 Once you start creating your own tracks, it is my hope that you will begin to see things from my extremely rosy perspective. It becomes obvious that in spite of its simplicity, the game manages to exist fairly high on the addictiveness scale next to nicotine and opiates. I’m not comparing the game to harmful narcotics, I’m simply trying to emphasise the game’s remarkable quantity of fun and replay value compared to its relatively small size. I actually found myself returning to it time and time again, and bear in mind that competetive racing games are fairly low on my list of favourite game genres; for want of a better way of saying it, ‘Modnation’ has more than gently tickled my fancy.

 ‘Start creating’ mode is where you begin to play the game for its unique features I’ve been describing. You first get to choose the theme of your track or the location in which it is based, with Alpine, Desert or Jungle being your options, and the fourth theme being advertised as ‘coming soon’ (the sense of mystery wasn’t overwhelming but I’ll be returning to see what the fourth option turns out to be).  The next step is to create your track with a handy drawing tool which is outrageously easy to use and allows you to create virtually any track shape within reason and geometrical/practical limits. Theme props and track obstacles are also a matter of your own personal choosing. After furnishing your track with the above items, you are free to race and save your track at your own behest, with no risk involved! 

The game appears to be the recently-born but fully-legitimate child of the more grown-up ‘Modnation Racers’ game for the PS3 and PSP; its features are of course more limited and stripped-down than its console-based counterpart, but we are dealing with a flash game with the sole purpose of giving the player a taste of the potential action they are missing out on; if you happen to be entertained in the meantime, then this is a desirable outcome for all involved.

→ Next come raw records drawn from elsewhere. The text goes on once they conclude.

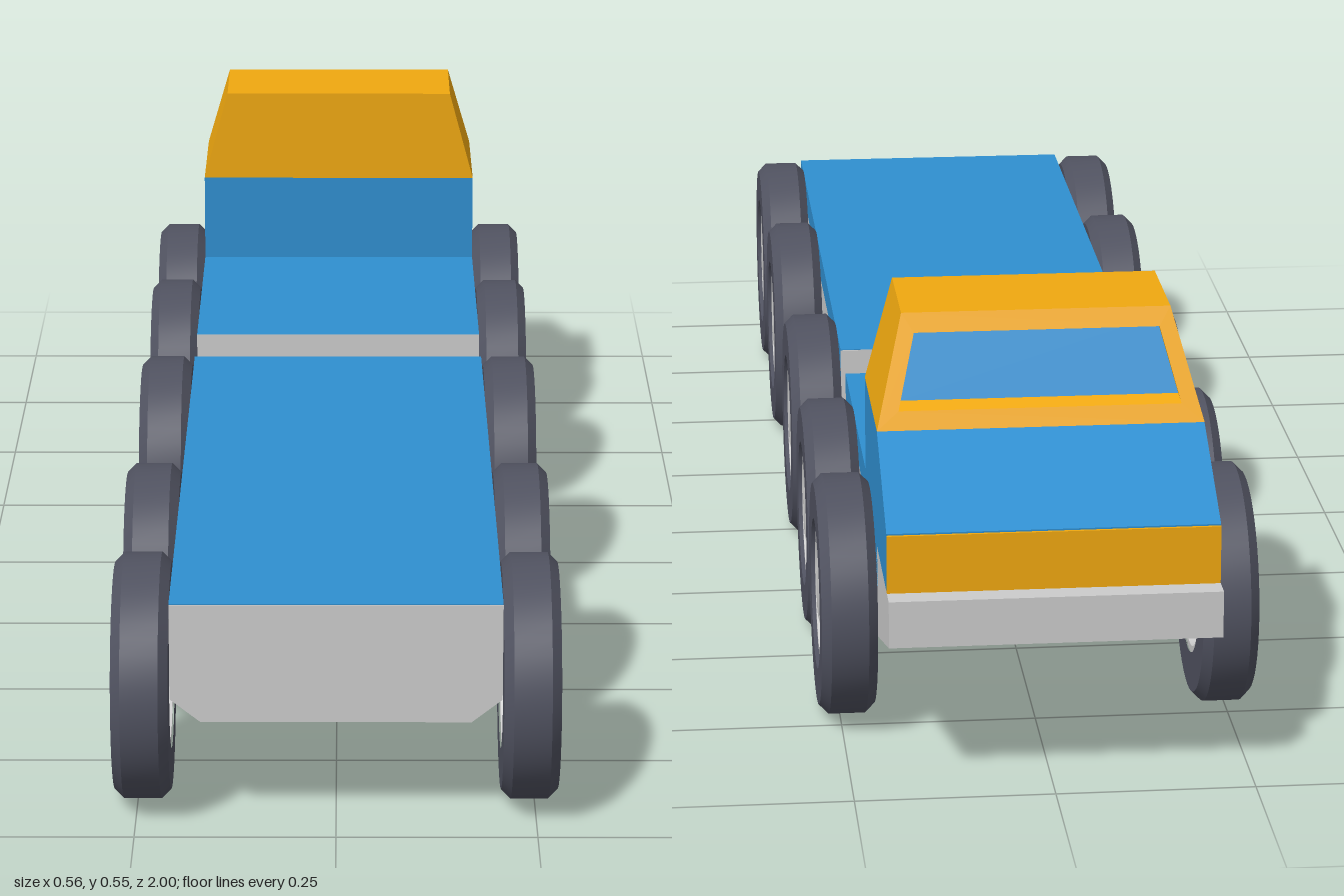
import * as THREE from 'three';
import { toCreasedNormals } from 'three/addons/utils/BufferGeometryUtils.js';

const HALF = 0.206; // half width of the bodywork
const mat = (color, opts = {}) => new THREE.MeshStandardMaterial({ color, ...opts });

export function createModel() {
  const grey = mat(0xcccccc);
  const blue = mat(0x2f8fd0);
  const orange = mat(0xf0a810, { flatShading: true });
  const rubber = mat(0x505260);
  const model = new THREE.Group();

  const add = (parent, name, geometry, material) => {
    const mesh = new THREE.Mesh(geometry, material);
    mesh.name = name;
    parent.add(mesh);
    return mesh;
  };
  const shapeOf = pts => new THREE.Shape(pts.map(p => new THREE.Vector2(...p)));

  // Side profile given as [z, y], extruded across the full width
  const acrossWidth = pts => new THREE.ExtrudeGeometry(
    shapeOf(pts.map(([z, y]) => [-z, y])), { depth: 2 * HALF, bevelEnabled: false }
  ).translate(0, 0, -HALF).rotateY(Math.PI / 2);

  // Box between two z positions and two heights
  const slab = (z0, z1, y0, y1) => new THREE.BoxGeometry(2 * HALF, y1 - y0, z1 - z0)
    .translate(0, (y0 + y1) / 2, (z0 + z1) / 2);

  // Chassis with chamfered lower edges, blue deck and grey end faces
  function flatbed(name, z0, z1) {
    const bed = new THREE.Group();
    bed.name = name;
    const section = shapeOf([[-0.168, 0.135], [0.168, 0.135], [HALF, 0.165],
      [HALF, 0.25], [-HALF, 0.25], [-HALF, 0.165]]);
    add(bed, 'chassis', new THREE.ExtrudeGeometry(section,
      { depth: z1 - z0, bevelEnabled: false }).translate(0, 0, z0), grey);
    add(bed, 'deck', slab(z0 + 0.002, z1 - 0.002, 0.25, 0.29), blue);
    add(bed, 'frontEndPlate', slab(z0, z0 + 0.002, 0.25, 0.289), grey);
    add(bed, 'rearEndPlate', slab(z1 - 0.002, z1, 0.25, 0.289), grey);
    model.add(bed);
  }
  flatbed('trailer', -0.07, 0.955);
  flatbed('tractorBed', -0.587, -0.177);

  // Cab: lower body with sloping hood, nose panel, floor and bumper
  const cab = new THREE.Group();
  cab.name = 'cab';
  model.add(cab);
  add(cab, 'lowerCab', acrossWidth([[-0.587, 0.139], [-0.8, 0.139], [-0.8, 0.26],
    [-0.966, 0.26], [-0.966, 0.336], [-0.808, 0.416], [-0.587, 0.416]]), blue);
  add(cab, 'nosePanel', slab(-0.97, -0.966, 0.26, 0.334), orange);
  add(cab, 'floorAndBumper', acrossWidth([[-0.587, 0.135], [-0.785, 0.135], [-1, 0.2],
    [-1, 0.26], [-0.8, 0.26], [-0.8, 0.139], [-0.587, 0.139]]), grey);

  // Upper cab: four-cornered loops from the rear wall forward, then into the window recess
  const loop = (zLow, yLow, wLow, zTop, yTop, wTop) =>
    [[-wLow, yLow, zLow], [wLow, yLow, zLow], [wTop, yTop, zTop], [-wTop, yTop, zTop]];
  const loops = [
    loop(-0.587, 0.416, HALF, -0.587, 0.549, 0.17),
    loop(-0.81, 0.416, HALF, -0.742, 0.549, 0.17),
    loop(-0.799, 0.438, 0.178, -0.754, 0.526, 0.155),
    loop(-0.781, 0.446, 0.176, -0.736, 0.534, 0.153),
  ];
  const quads = list => {
    const geometry = new THREE.BufferGeometry();
    const corners = list.flatMap(([a, b, c, d]) => [a, b, c, a, c, d]).flat();
    geometry.setAttribute('position', new THREE.Float32BufferAttribute(corners, 3));
    geometry.computeVertexNormals();
    return geometry;
  };
  const shell = [loops[0]];
  for (let i = 0; i < 3; i++) {
    for (let j = 0; j < 4; j++) {
      const k = (j + 1) % 4;
      shell.push([loops[i][j], loops[i + 1][j], loops[i + 1][k], loops[i][k]]);
    }
  }
  add(cab, 'upperCab', quads(shell), orange);
  add(cab, 'windscreen', quads([[...loops[3]].reverse()]), blue);

  // Wheels: chamfered tyre and a dished hub with a raised cap
  const turned = pts => toCreasedNormals(
    new THREE.LatheGeometry(pts.map(p => new THREE.Vector2(...p)), 48), 0.5
  ).rotateZ(-Math.PI / 2);
  const tyre = turned([[0.092, 0], [0.143, 0], [0.155, 0.012], [0.155, 0.059],
    [0.143, 0.071], [0.097, 0.071], [0.092, 0.065]]);
  const hub = turned([[0, 0.03], [0.08, 0.03], [0.084, 0.002], [0.093, 0.002],
    [0.093, 0.066], [0.086, 0.066], [0.081, 0.058], [0.054, 0.058],
    [0.048, 0.064], [0.03, 0.068], [0, 0.069]]);
  for (const z of [0.845, 0.495, 0.018, -0.37, -0.68]) {
    for (const side of [1, -1]) {
      const wheel = new THREE.Group();
      wheel.name = side > 0 ? 'leftWheel' : 'rightWheel';
      add(wheel, 'tyre', tyre, rubber);
      add(wheel, 'hub', hub, grey);
      wheel.position.set(side * 0.207, 0.155, z);
      if (side < 0) wheel.rotation.y = Math.PI;
      model.add(wheel);
    }
  }
  return model;
}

Modnation is a simple racing game which easy to pick up but genuinely quite difficult to put down (put your desktop tower down; I mean this figuratively since I don’t own a handheld). I put this down to the interactive and ever-fluctuating nature of the game. You don’t simply race around a limited selection of tracks ad nauseum; you create, customise and use these efforts to change the game itself and keep it from falling into the category of many other racing games which offer little to no deviation from the flash racing norm. I must remove my hat in the direction of this game because never before has something so simple been able to impress or entertain me in such equal and hefty quantities. Don’t take my word for it; get customising and make Xzibit proud!